■ Records for this task ■
--- START ---
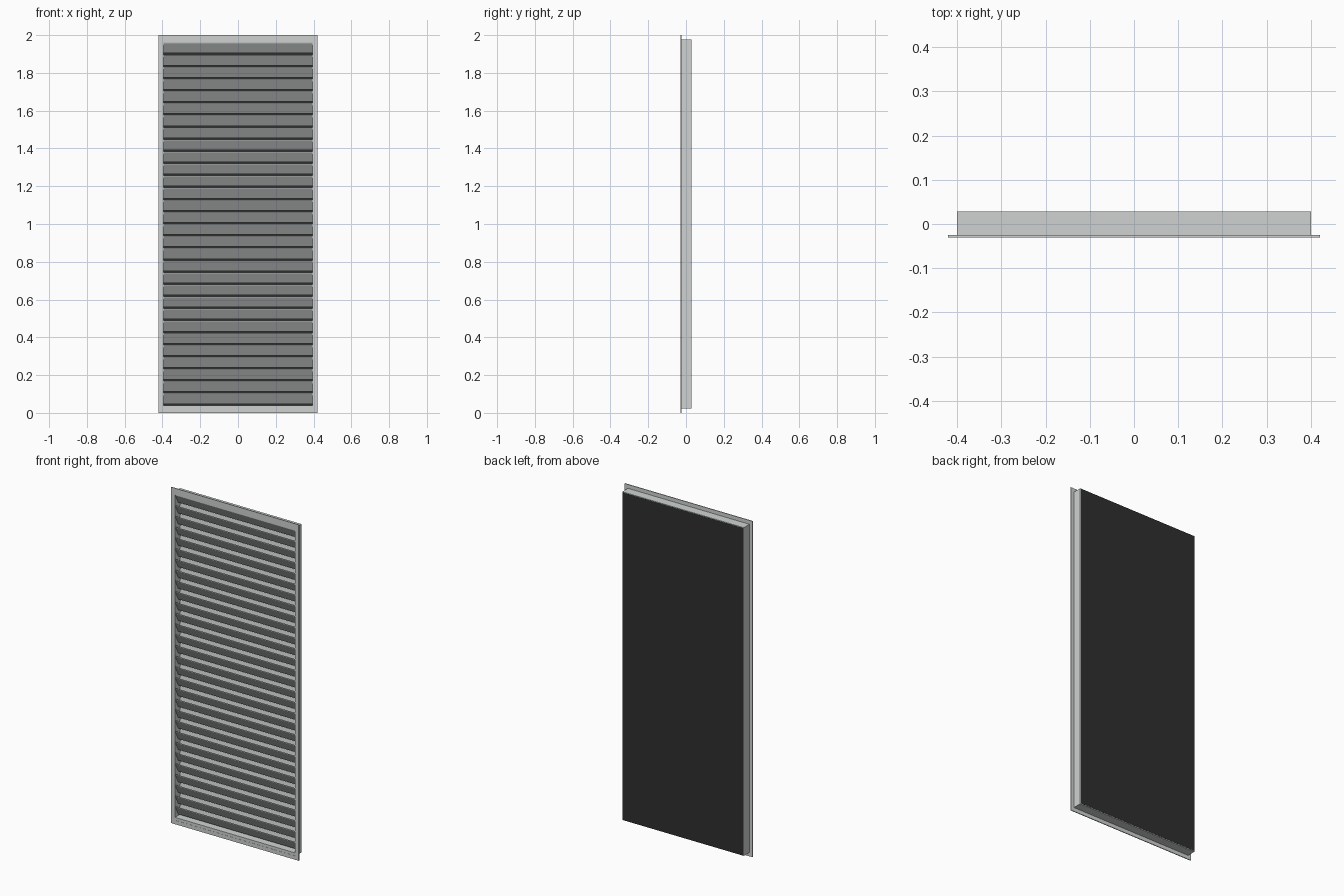
import bpy
import bmesh

cube = bpy.data.objects.get("Cube")
if cube:
    bpy.data.objects.remove(cube, do_unlink=True)


def material(name, color):
    mat = bpy.data.materials.new(name)
    mat.use_nodes = True
    mat.diffuse_color = (*color, 1)
    mat.node_tree.nodes["Principled BSDF"].inputs["Base Color"].default_value = (*color, 1)
    return mat


frame_metal = material("light grey metal", (0.63, 0.65, 0.65))
slat_metal = material("mid grey metal", (0.44, 0.45, 0.45))
black = material("black backing", (0.028, 0.028, 0.028))


def finish(name, bm, mat):
    bmesh.ops.recalc_face_normals(bm, faces=bm.faces)
    mesh = bpy.data.meshes.new(name)
    bm.to_mesh(mesh)
    bm.free()
    mesh.materials.append(mat)
    obj = bpy.data.objects.new(name, mesh)
    bpy.context.collection.objects.link(obj)
    return obj


def prism(name, profile, half, mat):
    """Extrude a closed (y, z) profile along x from -half to half."""
    bm = bmesh.new()
    ends = [[bm.verts.new((x, y, z)) for y, z in profile] for x in (-half, half)]
    bm.faces.new(ends[0])
    bm.faces.new(ends[1])
    count = len(profile)
    for i in range(count):
        j = (i + 1) % count
        bm.faces.new((ends[0][i], ends[0][j], ends[1][j], ends[1][i]))
    return finish(name, bm, mat)


def ring(name, outer, inner, y, mat):
    """Rectangular frame; outer and inner are (half width, bottom, top)."""
    bm = bmesh.new()
    loops = []
    for half, low, high in (outer, inner):
        for depth in y:
            corners = ((-half, low), (half, low), (half, high), (-half, high))
            loops.append([bm.verts.new((px, depth, pz)) for px, pz in corners])
    out_front, out_back, in_front, in_back = loops
    for a, b in ((out_front, out_back), (out_back, in_back),
                 (in_back, in_front), (in_front, out_front)):
        for i in range(4):
            j = (i + 1) % 4
            bm.faces.new((a[i], a[j], b[j], b[i]))
    return finish(name, bm, mat)


OPENING = (0.395, 0.04, 1.96)
DUCT = (0.40, 0.023, 1.977)
FRONT, FLANGE_BACK, DUCT_BACK = -0.03, -0.025, 0.028

# Thin front flange and the deeper duct set just behind its face
ring("front_flange", (0.421, 0, 2), DUCT, (FRONT, FLANGE_BACK), frame_metal)
ring("duct_frame", DUCT, OPENING, (FRONT + 0.001, DUCT_BACK), frame_metal)

# Thin backing sheet just behind the duct
SHEET = (0.0305, 0.031)
prism("back_panel", [(SHEET[0], 0.025), (SHEET[1], 0.025),
                     (SHEET[1], 1.975), (SHEET[0], 1.975)], 0.397, black)

# V-shaped slats: the front wing slopes down inwards, the rear wing rises again
BAYS = 30
HEIGHT, THICK = 0.056, 0.005
LIP, FOLD, REAR = -0.025, 0.001, 0.027
pitch = (OPENING[2] - OPENING[1]) / BAYS
for i in range(BAYS):
    top = OPENING[2] - i * pitch
    low = top - HEIGHT
    prism(f"slat_{i + 1}", [(LIP, top), (LIP, top - THICK), (FOLD, low),
                            (REAR, top - THICK), (REAR, top), (FOLD, low + THICK)],
          OPENING[0], slat_metal)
--- END ---
■ Exercise requirements ■
In your copy, exclude the pictures and repeat each entry above exactly.

■ Finished exercise ■
import bpy
import bmesh

cube = bpy.data.objects.get("Cube")
if cube:
    bpy.data.objects.remove(cube, do_unlink=True)


def material(name, color):
    mat = bpy.data.materials.new(name)
    mat.use_nodes = True
    mat.diffuse_color = (*color, 1)
    mat.node_tree.nodes["Principled BSDF"].inputs["Base Color"].default_value = (*color, 1)
    return mat


frame_metal = material("light grey metal", (0.63, 0.65, 0.65))
slat_metal = material("mid grey metal", (0.44, 0.45, 0.45))
black = material("black backing", (0.028, 0.028, 0.028))


def finish(name, bm, mat):
    bmesh.ops.recalc_face_normals(bm, faces=bm.faces)
    mesh = bpy.data.meshes.new(name)
    bm.to_mesh(mesh)
    bm.free()
    mesh.materials.append(mat)
    obj = bpy.data.objects.new(name, mesh)
    bpy.context.collection.objects.link(obj)
    return obj


def prism(name, profile, half, mat):
    """Extrude a closed (y, z) profile along x from -half to half."""
    bm = bmesh.new()
    ends = [[bm.verts.new((x, y, z)) for y, z in profile] for x in (-half, half)]
    bm.faces.new(ends[0])
    bm.faces.new(ends[1])
    count = len(profile)
    for i in range(count):
        j = (i + 1) % count
        bm.faces.new((ends[0][i], ends[0][j], ends[1][j], ends[1][i]))
    return finish(name, bm, mat)


def ring(name, outer, inner, y, mat):
    """Rectangular frame; outer and inner are (half width, bottom, top)."""
    bm = bmesh.new()
    loops = []
    for half, low, high in (outer, inner):
        for depth in y:
            corners = ((-half, low), (half, low), (half, high), (-half, high))
            loops.append([bm.verts.new((px, depth, pz)) for px, pz in corners])
    out_front, out_back, in_front, in_back = loops
    for a, b in ((out_front, out_back), (out_back, in_back),
                 (in_back, in_front), (in_front, out_front)):
        for i in range(4):
            j = (i + 1) % 4
            bm.faces.new((a[i], a[j], b[j], b[i]))
    return finish(name, bm, mat)


OPENING = (0.395, 0.04, 1.96)
DUCT = (0.40, 0.023, 1.977)
FRONT, FLANGE_BACK, DUCT_BACK = -0.03, -0.025, 0.028

# Thin front flange and the deeper duct set just behind its face
ring("front_flange", (0.421, 0, 2), DUCT, (FRONT, FLANGE_BACK), frame_metal)
ring("duct_frame", DUCT, OPENING, (FRONT + 0.001, DUCT_BACK), frame_metal)

# Thin backing sheet just behind the duct
SHEET = (0.0305, 0.031)
prism("back_panel", [(SHEET[0], 0.025), (SHEET[1], 0.025),
                     (SHEET[1], 1.975), (SHEET[0], 1.975)], 0.397, black)

# V-shaped slats: the front wing slopes down inwards, the rear wing rises again
BAYS = 30
HEIGHT, THICK = 0.056, 0.005
LIP, FOLD, REAR = -0.025, 0.001, 0.027
pitch = (OPENING[2] - OPENING[1]) / BAYS
for i in range(BAYS):
    top = OPENING[2] - i * pitch
    low = top - HEIGHT
    prism(f"slat_{i + 1}", [(LIP, top), (LIP, top - THICK), (FOLD, low),
                            (REAR, top - THICK), (REAR, top), (FOLD, low + THICK)],
          OPENING[0], slat_metal)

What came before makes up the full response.